Chief Secretary Orville London is calling on Prime Minister Kamla Persad-Bissessar to immediately revoke the appointment of the Minister of Tobago Development, Dr. Delmon Baker.
At a media conference in his office at the Administrative Complex in Calder Hall, Tobago, London cited Baker’s “recent reckless, insensitive, disrespectful behaviour” as his reasons for the call, which he said disqualifies Baker from being a Minister or a representative of Tobago.
London referred to Baker’s damaging comments that appeared on the front page of a local weekly on February 11th, where the Minister said it was “easier to be shot dead in Tobago than in Trinidad”. The Chief Secretary subsequently wrote to Baker asking him to rescind the statement and apologise because of the “deleterious” impact it was having on Tobago’s tourism, image and consequently, its economy.
The Chief Secretary pointed out that statistics from the police service contradict Baker’s assertion. The Tobago Division was awarded for outstanding performances in the reduction of serious crime in 2014, he said. He added that out of close to 400 murders in Trinidad and Tobago, only eight occurred in Tobago, of which only three were gun-related.
Further, London pointed out that according to police statistics, serious crime dropped by 39 percent on the island, and the number of crimes against visitors fell by 69 percent last year. This was confirmed in recent months by former National Security Minister Gary Griffith, as well as Commissioner of Police Stephen Williams and Permanent Secretary in the Ministry of National Security Carl Francis.
He said Baker stated he got his information from Cabinet, but questioned Baker’s source, as both acting Assistant Commissioner of Police Garfield Moore and his predecessor Earl Gonzales confirmed that there is no merit to Baker’s statement.

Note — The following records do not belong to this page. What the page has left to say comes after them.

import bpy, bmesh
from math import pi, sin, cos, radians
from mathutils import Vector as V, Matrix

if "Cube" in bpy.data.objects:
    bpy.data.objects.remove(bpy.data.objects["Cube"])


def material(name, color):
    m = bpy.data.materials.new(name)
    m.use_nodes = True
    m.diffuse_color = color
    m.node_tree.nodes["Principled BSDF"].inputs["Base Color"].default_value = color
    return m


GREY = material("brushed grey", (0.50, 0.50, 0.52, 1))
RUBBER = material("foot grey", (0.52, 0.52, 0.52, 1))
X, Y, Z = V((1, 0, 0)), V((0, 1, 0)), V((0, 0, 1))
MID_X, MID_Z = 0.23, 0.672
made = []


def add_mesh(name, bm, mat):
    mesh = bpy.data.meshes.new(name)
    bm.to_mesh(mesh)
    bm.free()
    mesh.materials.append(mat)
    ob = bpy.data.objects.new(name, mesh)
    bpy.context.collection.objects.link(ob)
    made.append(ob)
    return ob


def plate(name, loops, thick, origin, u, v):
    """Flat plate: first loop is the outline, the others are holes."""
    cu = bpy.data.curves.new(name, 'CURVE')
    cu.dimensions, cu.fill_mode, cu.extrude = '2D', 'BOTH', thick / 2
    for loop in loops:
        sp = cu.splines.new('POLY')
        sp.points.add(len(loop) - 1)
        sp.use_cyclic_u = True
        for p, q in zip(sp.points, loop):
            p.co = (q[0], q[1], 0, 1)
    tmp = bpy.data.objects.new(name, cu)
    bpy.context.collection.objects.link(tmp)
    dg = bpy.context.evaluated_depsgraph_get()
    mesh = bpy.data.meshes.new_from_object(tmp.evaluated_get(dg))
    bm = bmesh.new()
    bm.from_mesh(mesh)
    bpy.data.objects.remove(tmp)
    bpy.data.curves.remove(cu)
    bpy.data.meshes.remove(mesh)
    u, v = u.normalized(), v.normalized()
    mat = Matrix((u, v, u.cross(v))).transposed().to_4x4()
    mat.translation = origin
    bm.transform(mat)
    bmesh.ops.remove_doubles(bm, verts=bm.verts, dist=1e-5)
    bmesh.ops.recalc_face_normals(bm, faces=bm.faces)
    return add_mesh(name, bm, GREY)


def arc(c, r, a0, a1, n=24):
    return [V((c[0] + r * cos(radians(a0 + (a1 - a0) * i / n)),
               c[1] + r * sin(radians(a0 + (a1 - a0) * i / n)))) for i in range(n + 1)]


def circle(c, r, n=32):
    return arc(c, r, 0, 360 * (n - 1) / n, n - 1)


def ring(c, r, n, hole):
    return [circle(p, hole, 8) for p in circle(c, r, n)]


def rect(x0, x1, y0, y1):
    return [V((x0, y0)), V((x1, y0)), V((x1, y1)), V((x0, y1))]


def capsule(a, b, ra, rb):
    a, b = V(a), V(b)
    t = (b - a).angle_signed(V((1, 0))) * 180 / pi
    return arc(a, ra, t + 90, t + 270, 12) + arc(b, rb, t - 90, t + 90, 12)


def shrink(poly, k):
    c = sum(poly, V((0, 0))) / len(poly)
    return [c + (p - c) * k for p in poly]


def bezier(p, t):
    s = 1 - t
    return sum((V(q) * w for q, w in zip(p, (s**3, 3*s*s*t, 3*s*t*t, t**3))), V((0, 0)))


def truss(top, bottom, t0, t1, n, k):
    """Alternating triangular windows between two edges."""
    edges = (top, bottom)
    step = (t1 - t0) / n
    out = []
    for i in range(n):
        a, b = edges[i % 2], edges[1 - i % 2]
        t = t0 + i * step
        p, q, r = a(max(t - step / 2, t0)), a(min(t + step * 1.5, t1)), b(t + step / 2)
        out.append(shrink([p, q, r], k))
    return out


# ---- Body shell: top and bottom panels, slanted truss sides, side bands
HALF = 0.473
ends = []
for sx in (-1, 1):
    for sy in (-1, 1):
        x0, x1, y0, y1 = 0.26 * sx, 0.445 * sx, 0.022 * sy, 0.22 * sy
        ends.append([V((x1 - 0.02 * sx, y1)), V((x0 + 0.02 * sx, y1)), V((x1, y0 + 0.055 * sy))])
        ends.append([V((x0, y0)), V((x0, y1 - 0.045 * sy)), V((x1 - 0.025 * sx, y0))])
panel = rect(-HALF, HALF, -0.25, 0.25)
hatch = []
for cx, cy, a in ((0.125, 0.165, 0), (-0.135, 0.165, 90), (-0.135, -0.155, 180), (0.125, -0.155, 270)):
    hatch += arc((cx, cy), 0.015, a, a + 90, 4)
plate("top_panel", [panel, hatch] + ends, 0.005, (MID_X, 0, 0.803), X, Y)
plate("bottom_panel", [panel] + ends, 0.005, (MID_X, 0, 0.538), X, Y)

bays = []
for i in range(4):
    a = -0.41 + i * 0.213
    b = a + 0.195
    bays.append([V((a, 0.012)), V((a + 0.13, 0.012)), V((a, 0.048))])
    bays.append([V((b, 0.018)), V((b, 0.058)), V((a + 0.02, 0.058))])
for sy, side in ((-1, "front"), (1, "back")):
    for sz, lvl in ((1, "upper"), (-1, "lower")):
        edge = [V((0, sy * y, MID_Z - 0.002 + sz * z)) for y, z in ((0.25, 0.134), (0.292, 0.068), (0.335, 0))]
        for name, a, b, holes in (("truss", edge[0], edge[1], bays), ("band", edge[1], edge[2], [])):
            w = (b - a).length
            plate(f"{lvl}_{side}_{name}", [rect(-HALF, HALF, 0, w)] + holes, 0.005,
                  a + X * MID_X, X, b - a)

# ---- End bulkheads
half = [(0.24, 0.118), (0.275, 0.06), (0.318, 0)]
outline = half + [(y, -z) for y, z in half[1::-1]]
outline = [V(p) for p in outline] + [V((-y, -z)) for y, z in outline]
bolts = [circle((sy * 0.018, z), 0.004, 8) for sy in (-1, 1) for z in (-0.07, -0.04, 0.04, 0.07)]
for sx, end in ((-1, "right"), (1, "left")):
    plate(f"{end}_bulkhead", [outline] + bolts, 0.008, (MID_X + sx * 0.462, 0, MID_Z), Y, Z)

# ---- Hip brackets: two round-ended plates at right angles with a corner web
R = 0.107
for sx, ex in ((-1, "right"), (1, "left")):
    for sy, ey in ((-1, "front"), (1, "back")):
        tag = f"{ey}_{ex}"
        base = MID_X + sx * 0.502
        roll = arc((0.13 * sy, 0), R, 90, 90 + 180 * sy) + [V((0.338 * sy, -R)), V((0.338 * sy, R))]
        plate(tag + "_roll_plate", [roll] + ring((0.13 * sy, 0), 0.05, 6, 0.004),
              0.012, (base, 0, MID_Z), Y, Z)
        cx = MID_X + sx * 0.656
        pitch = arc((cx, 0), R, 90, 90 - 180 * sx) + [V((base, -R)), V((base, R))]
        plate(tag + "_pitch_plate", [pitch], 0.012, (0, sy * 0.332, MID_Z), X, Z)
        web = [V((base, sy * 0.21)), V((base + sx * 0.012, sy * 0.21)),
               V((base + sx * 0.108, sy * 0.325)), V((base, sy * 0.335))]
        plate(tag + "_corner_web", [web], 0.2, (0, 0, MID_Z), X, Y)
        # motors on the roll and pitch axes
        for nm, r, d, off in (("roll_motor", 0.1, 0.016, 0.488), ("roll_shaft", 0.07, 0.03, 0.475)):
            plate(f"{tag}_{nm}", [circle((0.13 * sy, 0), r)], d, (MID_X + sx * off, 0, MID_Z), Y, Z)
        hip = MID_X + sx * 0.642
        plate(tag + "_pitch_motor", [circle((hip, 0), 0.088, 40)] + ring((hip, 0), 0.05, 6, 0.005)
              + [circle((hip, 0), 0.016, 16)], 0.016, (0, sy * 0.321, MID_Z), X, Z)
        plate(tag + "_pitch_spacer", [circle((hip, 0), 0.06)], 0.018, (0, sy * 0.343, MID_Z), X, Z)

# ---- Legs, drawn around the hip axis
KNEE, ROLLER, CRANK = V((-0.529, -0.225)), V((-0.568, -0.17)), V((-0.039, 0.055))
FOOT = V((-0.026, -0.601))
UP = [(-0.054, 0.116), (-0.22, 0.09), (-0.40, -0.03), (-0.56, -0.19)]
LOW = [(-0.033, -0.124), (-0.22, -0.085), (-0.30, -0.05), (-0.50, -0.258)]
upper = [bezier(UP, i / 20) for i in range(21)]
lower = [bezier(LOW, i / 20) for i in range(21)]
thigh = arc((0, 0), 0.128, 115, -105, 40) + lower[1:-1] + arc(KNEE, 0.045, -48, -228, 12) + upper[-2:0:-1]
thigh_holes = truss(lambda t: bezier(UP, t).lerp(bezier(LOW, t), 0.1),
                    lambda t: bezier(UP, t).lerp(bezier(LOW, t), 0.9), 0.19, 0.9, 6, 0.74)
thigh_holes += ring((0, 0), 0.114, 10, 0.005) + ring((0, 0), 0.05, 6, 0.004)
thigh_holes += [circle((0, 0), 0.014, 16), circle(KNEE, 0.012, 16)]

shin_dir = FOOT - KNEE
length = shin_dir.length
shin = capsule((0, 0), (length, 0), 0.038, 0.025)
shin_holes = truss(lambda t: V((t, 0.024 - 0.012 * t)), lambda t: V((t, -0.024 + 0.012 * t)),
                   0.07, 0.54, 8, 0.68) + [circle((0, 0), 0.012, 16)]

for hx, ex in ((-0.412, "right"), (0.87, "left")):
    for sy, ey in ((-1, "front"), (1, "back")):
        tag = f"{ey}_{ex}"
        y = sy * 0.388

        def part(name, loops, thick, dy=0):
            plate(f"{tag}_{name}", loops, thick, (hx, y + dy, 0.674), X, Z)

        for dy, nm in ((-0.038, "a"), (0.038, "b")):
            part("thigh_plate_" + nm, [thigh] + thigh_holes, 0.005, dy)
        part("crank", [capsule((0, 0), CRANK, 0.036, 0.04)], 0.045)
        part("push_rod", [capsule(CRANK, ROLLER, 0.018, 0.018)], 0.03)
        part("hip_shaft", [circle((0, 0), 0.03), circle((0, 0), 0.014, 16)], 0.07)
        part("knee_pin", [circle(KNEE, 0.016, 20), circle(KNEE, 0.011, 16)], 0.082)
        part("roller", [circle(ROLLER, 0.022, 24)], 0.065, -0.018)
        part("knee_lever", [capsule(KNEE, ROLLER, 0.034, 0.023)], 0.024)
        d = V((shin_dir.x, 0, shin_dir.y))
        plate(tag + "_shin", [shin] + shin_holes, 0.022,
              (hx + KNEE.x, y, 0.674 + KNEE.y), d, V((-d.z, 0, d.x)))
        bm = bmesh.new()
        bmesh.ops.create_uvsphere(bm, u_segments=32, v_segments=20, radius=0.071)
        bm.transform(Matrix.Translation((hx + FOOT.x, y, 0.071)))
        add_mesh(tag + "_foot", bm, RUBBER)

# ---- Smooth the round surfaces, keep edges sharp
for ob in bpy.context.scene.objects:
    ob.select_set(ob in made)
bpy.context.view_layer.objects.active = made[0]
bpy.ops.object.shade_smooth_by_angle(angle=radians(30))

In another media report, Baker indicated that he stood by his initial statement, and promised to make further comments to support what he said.
London said that potential visitors reading statements by the Minister of Tobago Development could do serious harm to Tobago, especially given the currently high incidence of serious crimes in the country.
“Can you imagine the impact of that?” London asked. “All I’m asking Dr. Baker to do is to alleviate it. We can’t eradicate it immediately, but let us try to alleviate it so that over a period of time, this besmirching of our reputation would in fact be alleviated.”
London revealed that Baker responded to his request by returning the original letter to the Office of the Chief Secretary.
“In my 20 years of political life, I have never had such an insulting response,” London stated. “But this is not about me. This is about a representative and the contempt he has demonstrated for his people.”
“And I cannot see how an individual like that, who is prepared to undermine Tobago’s development and who is so arrogant that he is not prepared to apologise so that his mistake can in fact be rectified, how somebody like that could deserve either to be a representative of Tobago or a Minister of Tobago Development.”
The Chief Secretary further called on the people of Baker’s constituency, Tobago West, and by extension the rest of Tobago, to reject the Minister as their representative.
London said he has not written to Prime Minister Kamla Persad-Bissessar on the matter.
“I’m hoping that the Prime Minister will get the information and if I don’t get any response I will definitely send a formal request. I think it was sufficiently urgent,” London said. “This is not primarily about the Prime Minister. This is about the people of Tobago and the need for the people of Tobago to know how they are being represented, or maybe misrepresented.”